*** Supplied records ***

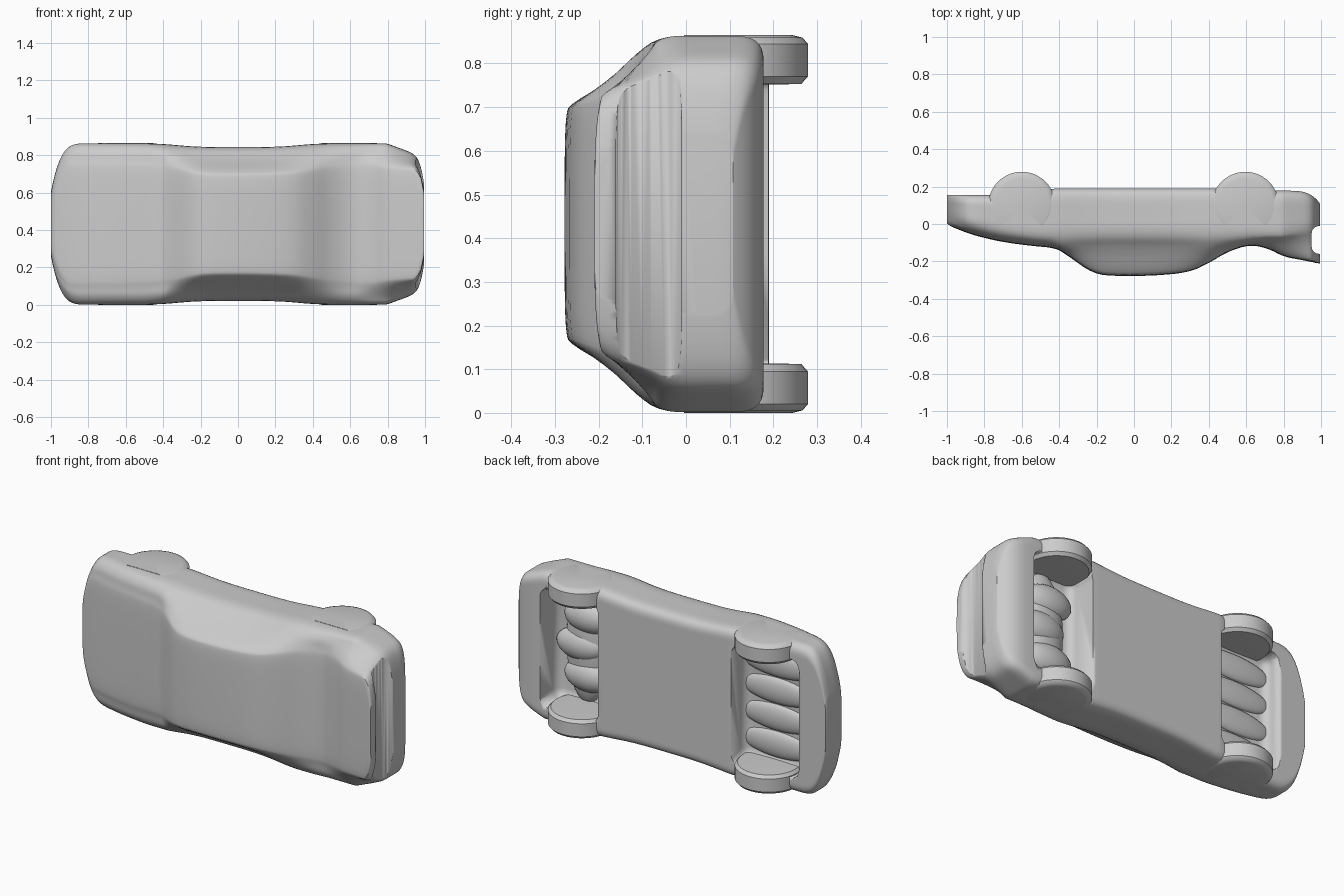
import bpy, bmesh, math
from mathutils import Vector, Matrix

if "Cube" in bpy.data.objects:
    bpy.data.objects.remove(bpy.data.objects["Cube"])

ZC = 0.4325  # the car lies on its side: length on x, width on z, roof towards -y


def chaikin(pts, closed, n=2):
    for _ in range(n):
        out = [] if closed else [pts[0]]
        for i in range(len(pts) if closed else len(pts) - 1):
            a, b = pts[i], pts[(i + 1) % len(pts)]
            out += [[p * .75 + q * .25 for p, q in zip(a, b)],
                    [p * .25 + q * .75 for p, q in zip(a, b)]]
        pts = out if closed else out + [pts[-1]]
    return pts


def clamp(t):
    return max(0, min(1, t))


def finish(name, bm, angle=35):
    bmesh.ops.recalc_face_normals(bm, faces=bm.faces)
    me = bpy.data.meshes.new(name)
    bm.to_mesh(me)
    bm.free()
    ob = bpy.data.objects.new(name, me)
    bpy.context.collection.objects.link(ob)
    bpy.ops.object.select_all(action='DESELECT')
    ob.select_set(True)
    bpy.context.view_layer.objects.active = ob
    bpy.ops.object.shade_smooth_by_angle(angle=math.radians(angle))
    return ob


def rounded_box(name, lo, hi, r):
    lo, hi = Vector(lo), Vector(hi)
    bm = bmesh.new()
    m = Matrix.Translation((lo + hi) / 2) @ Matrix.Diagonal((*(hi - lo), 1))
    bmesh.ops.create_cube(bm, size=1, matrix=m)
    bmesh.ops.bevel(bm, geom=bm.edges[:], offset=r, segments=4, profile=.5, affect='EDGES')
    return finish(name, bm)


def blob(name, centre, radii):
    bm = bmesh.new()
    m = Matrix.Translation(centre) @ Matrix.Diagonal((*radii, 1))
    bmesh.ops.create_uvsphere(bm, u_segments=24, v_segments=14, radius=1, matrix=m)
    return finish(name, bm, 60)


def section(x, top):
    """Closed cross-section (half width, y) of the body at x, for a given top height."""
    nose, tail = clamp((-.8 - x) / .2), clamp((x - .795) / .2)
    middle = math.exp(-(x / .35) ** 4)
    w = (.431 - .02 * middle) * (1 - .6 * nose ** 4) * (1 - .17 * tail - .35 * tail ** 10)
    roof = min(.34 - .38 * max(0, -.11 - top), .82 * w)
    belt = .905 * w - .02 * middle
    belt_y = max(-.125 + .04 * clamp((x - .4) / .3), top + .02)
    side_y = max(-.06, top + .06) + .05 * tail
    bot = .19 - .035 * clamp((-x - .42) / .2) - .012 * clamp((x - .42) / .2) - .07 * tail ** 4
    half = [(.55 * roof, top), (.9 * roof, top + .003), (roof, top + .012), (belt, belt_y),
            (w, side_y), (w, (side_y + bot) / 2), (w, bot - .03), (w - .03, bot), (w - .09, bot)]
    return chaikin(half + [(-h, y) for h, y in reversed(half)], True)


# Body: side profile along the bonnet, windscreen, roof, rear window and spoiler
top_line = [(-1, .005), (-.985, -.01), (-.95, -.025), (-.9, -.045), (-.82, -.07), (-.7, -.097),
            (-.55, -.117), (-.42, -.128), (-.36, -.165), (-.22, -.266), (-.1, -.279), (.1, -.277),
            (.29, -.26), (.4, -.21), (.5, -.148), (.62, -.11), (.72, -.132), (.8, -.175),
            (.9, -.193), (.95, -.203), (.98, -.21), (.995, -.21)]
bm = bmesh.new()
rings = [[bm.verts.new((x, y, ZC + h)) for h, y in section(x, t)]
         for x, t in chaikin(top_line, False)]
for a, b in zip(rings, rings[1:]):
    for i in range(len(a)):
        j = (i + 1) % len(a)
        bm.faces.new((a[i], a[j], b[j], b[i]))
bm.faces.new(rings[0])
bm.faces.new(rings[-1])
body = finish("car_body", bm)

# Hollows under both axles and the recess below the tail spoiler
cutters = [
    rounded_box("front_hollow", (-.83, .05, .09), (-.42, .40, .775), .05),
    rounded_box("rear_hollow", (.43, .01, .09), (.81, .40, .775), .05),
    rounded_box("tail_recess", (.95, -.16, -.1), (1.2, -.01, 1.0), .04)]
for c in cutters:
    mod = body.modifiers.new("cut", 'BOOLEAN')
    mod.object = c
    mod.operation = 'DIFFERENCE'
    mod.solver = 'EXACT'
    bpy.context.view_layer.objects.active = body
    bpy.ops.object.modifier_apply(modifier=mod.name)
    bpy.data.objects.remove(c)

# Wheels: lathed profile (radius, depth from outer face), upper part trimmed inside the body
profile = [(0, 0), (.145, 0), (.168, .006), (.18, .02), (.18, .095), (.165, .112), (0, .115)]
for end, x in (("front", -.60), ("rear", .595)):
    for side, s in (("left", 1), ("right", -1)):
        bm = bmesh.new()
        vs = [bm.verts.new((x + r, .099, ZC + s * (ZC - d))) for r, d in profile]
        for a, b in zip(vs, vs[1:]):
            bm.edges.new((a, b))
        bmesh.ops.spin(bm, geom=bm.verts[:] + bm.edges[:], cent=(x, .099, 0), axis=(0, 0, 1),
                       angle=math.tau, steps=48, use_duplicate=False)
        bmesh.ops.remove_doubles(bm, verts=bm.verts[:], dist=.0001)
        cut = bmesh.ops.bisect_plane(bm, geom=bm.verts[:] + bm.edges[:] + bm.faces[:],
                                     plane_co=(0, -.005, 0), plane_no=(0, 1, 0), clear_inner=True)
        bmesh.ops.holes_fill(bm, edges=[e for e in bm.edges if e.is_boundary], sides=0)
        finish(f"{end}_{side}_wheel", bm)

# Lengthwise ribs under the front, rounded mechanical lumps under the rear
for i in range(4):
    blob(f"front_rib_{i + 1}", (-.62, .05, ZC + (i - 1.5) * .155), (.24, .03, .075))
blob("rear_axle_housing", (.62, .01, ZC), (.13, .07, .34))
for i in range(3):
    blob(f"rear_lump_{i + 1}", (.60 + .05 * (i % 2), .03, ZC + (i - 1) * .17), (.15, .07, .09))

***

_Task details_: Copy out each line of the entries where the word "width" is found.

_Finished task_:
ZC = 0.4325  # the car lies on its side: length on x, width on z, roof towards -y
    """Closed cross-section (half width, y) of the body at x, for a given top height."""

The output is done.